Thursday, December 29, 2011

Update on Tuco at BARC Shelter: Slowly Learning to Trust

Tuco is a beautiful kitten who was brought into BARC shelter some weeks ago by the police. She had apparently been abused by people who had hit her in the face. She has received veterinary care and a lot of love and attention from the BARC vets, staff and volunteers. I have been working with her very gently to help her to learn to trust people again. Other staff and volunteers have given her a lot of attention as well. She has been gradually coming out of her shell, which is amazing to see.
She will still start out a bit tentative, as you can see by the above photo, but now with me she will often walk right up to the front of the cage. Understandably, a big hurdle for her to deal with has been her fear of a hand coming towards her face or head. I may start out by doing some llama ttouches (circular ttouches with the back of my hand) along the sides of her body, but she has also gotten comfortable with circular TTouches with the back of my finger (actually my fingernail) on her forehead or the top of her head, as well as straight strokes going down the sides of her back. The back surfaces of our hands are less intense than the front, so usually I will at least begin with the back surfaces of my hand when working with her.

The past couple of times I have worked with her she has started doing something new. She has started pushing her head up into my hand (either the back of the hand or the front of the hand). I then will continue the stroke gently going down her back (using either the back or front of my hand). Once in a while she may get uncertain and get ready to swat at me (she has not been using her nails with me though, even when she does swat), so I will move away from her if I see her start to do that, then wait a moment and try again. It is wonderful to feel her moving forward into my hand rather than being tentative or moving away.

Sometimes she will still retreat to the back of the cage, but usually will shortly thereafter come to the front of the cage again, curious about what will happen next. I give her little breaks in between our moments of contact, so she doesn't feel crowded.

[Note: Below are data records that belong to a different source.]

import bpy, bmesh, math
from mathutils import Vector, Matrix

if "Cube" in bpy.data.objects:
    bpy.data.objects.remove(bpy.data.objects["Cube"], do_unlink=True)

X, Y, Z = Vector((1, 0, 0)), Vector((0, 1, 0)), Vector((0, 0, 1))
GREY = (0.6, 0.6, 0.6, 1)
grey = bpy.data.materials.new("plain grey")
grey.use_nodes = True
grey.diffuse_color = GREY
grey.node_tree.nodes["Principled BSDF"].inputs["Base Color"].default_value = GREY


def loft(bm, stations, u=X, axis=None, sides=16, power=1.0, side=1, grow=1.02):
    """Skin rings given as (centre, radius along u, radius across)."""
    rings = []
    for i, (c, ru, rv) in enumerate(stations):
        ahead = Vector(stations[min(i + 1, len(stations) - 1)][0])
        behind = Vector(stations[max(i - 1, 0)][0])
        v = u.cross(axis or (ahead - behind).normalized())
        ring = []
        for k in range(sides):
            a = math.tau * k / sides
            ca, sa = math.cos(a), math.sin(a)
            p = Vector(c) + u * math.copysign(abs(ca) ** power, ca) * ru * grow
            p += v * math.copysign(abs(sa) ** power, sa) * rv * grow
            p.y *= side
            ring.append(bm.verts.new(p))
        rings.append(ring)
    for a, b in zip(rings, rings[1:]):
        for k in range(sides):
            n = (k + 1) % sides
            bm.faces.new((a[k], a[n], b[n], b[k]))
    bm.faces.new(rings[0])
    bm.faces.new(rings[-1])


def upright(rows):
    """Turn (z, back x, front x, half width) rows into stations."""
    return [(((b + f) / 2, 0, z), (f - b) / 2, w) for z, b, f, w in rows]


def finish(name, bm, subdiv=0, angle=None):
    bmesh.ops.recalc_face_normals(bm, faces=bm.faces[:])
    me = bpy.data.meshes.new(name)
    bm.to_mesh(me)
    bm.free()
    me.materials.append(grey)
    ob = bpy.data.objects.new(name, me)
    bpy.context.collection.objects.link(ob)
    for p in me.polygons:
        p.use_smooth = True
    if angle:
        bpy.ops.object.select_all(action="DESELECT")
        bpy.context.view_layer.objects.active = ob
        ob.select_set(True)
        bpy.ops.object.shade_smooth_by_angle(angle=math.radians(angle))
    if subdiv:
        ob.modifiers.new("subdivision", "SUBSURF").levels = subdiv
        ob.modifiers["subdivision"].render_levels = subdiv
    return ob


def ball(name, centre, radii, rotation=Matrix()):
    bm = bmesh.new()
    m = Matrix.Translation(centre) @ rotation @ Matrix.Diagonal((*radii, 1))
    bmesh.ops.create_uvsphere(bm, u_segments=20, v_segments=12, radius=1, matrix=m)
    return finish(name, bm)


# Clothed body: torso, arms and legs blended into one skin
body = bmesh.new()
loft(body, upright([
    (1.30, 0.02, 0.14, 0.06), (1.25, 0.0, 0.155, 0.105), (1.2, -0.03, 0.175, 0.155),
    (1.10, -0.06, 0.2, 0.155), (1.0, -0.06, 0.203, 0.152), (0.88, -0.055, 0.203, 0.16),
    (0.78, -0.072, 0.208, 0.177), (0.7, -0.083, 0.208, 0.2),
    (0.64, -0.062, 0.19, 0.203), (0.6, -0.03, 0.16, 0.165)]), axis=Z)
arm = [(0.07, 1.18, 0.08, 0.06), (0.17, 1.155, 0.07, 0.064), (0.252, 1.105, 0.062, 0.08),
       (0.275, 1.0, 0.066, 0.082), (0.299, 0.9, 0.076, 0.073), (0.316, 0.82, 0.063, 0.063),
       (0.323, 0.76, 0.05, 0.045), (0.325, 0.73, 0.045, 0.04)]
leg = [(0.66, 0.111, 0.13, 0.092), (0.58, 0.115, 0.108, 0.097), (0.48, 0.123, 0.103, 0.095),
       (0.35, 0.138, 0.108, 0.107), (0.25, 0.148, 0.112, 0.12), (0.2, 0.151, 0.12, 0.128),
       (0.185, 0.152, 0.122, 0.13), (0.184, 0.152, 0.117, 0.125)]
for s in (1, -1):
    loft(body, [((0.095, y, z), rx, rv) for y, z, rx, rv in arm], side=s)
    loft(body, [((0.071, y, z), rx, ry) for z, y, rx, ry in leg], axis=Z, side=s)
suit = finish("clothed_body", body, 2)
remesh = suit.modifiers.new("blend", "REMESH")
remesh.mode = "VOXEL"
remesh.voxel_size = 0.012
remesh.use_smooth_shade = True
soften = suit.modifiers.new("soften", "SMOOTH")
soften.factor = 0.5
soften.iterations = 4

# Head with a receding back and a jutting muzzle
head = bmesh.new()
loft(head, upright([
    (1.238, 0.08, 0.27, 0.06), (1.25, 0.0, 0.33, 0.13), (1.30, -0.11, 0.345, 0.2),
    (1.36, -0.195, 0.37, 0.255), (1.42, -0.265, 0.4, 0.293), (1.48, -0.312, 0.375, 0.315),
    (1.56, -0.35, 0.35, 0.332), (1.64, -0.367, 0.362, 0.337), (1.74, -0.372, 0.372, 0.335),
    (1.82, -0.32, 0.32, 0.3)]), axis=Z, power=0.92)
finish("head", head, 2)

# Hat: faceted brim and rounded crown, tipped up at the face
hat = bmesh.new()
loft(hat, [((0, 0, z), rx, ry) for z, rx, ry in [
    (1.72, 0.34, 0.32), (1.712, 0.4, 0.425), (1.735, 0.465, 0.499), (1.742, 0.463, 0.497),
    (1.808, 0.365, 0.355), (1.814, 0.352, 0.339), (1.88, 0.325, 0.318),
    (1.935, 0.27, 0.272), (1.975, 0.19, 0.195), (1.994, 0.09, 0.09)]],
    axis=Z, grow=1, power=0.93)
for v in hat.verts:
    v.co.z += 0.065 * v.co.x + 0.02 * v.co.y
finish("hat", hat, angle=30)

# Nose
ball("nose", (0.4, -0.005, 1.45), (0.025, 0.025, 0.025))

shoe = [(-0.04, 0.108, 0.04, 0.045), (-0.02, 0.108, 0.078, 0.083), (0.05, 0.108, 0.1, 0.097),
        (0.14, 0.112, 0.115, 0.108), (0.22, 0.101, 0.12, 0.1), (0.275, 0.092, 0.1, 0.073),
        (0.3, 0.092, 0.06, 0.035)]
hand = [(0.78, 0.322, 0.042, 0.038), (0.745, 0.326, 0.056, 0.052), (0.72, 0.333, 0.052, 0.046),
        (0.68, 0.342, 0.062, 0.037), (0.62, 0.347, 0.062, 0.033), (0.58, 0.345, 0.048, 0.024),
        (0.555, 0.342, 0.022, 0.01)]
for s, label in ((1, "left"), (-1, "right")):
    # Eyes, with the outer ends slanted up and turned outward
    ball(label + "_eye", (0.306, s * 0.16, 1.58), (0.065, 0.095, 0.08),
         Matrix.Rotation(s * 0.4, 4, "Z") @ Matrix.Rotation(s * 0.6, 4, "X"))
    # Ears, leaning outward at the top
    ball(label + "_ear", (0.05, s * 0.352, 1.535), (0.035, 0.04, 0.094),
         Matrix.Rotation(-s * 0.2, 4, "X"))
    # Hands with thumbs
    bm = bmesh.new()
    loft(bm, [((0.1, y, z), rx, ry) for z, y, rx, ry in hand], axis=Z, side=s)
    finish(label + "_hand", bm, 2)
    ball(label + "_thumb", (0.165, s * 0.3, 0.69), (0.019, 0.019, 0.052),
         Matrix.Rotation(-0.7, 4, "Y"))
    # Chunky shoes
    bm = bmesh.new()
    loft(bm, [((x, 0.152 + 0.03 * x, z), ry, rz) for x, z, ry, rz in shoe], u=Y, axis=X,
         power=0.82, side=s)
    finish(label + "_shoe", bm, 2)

It is so important to remain in the moment and read the body language of fearful kittens and cats, to be respectful of what they are ready to do.
She has come a long way, and I think she just needs time and patience to continue to come around at her own pace. See you soon, Tuco! xo

No comments:

Post a Comment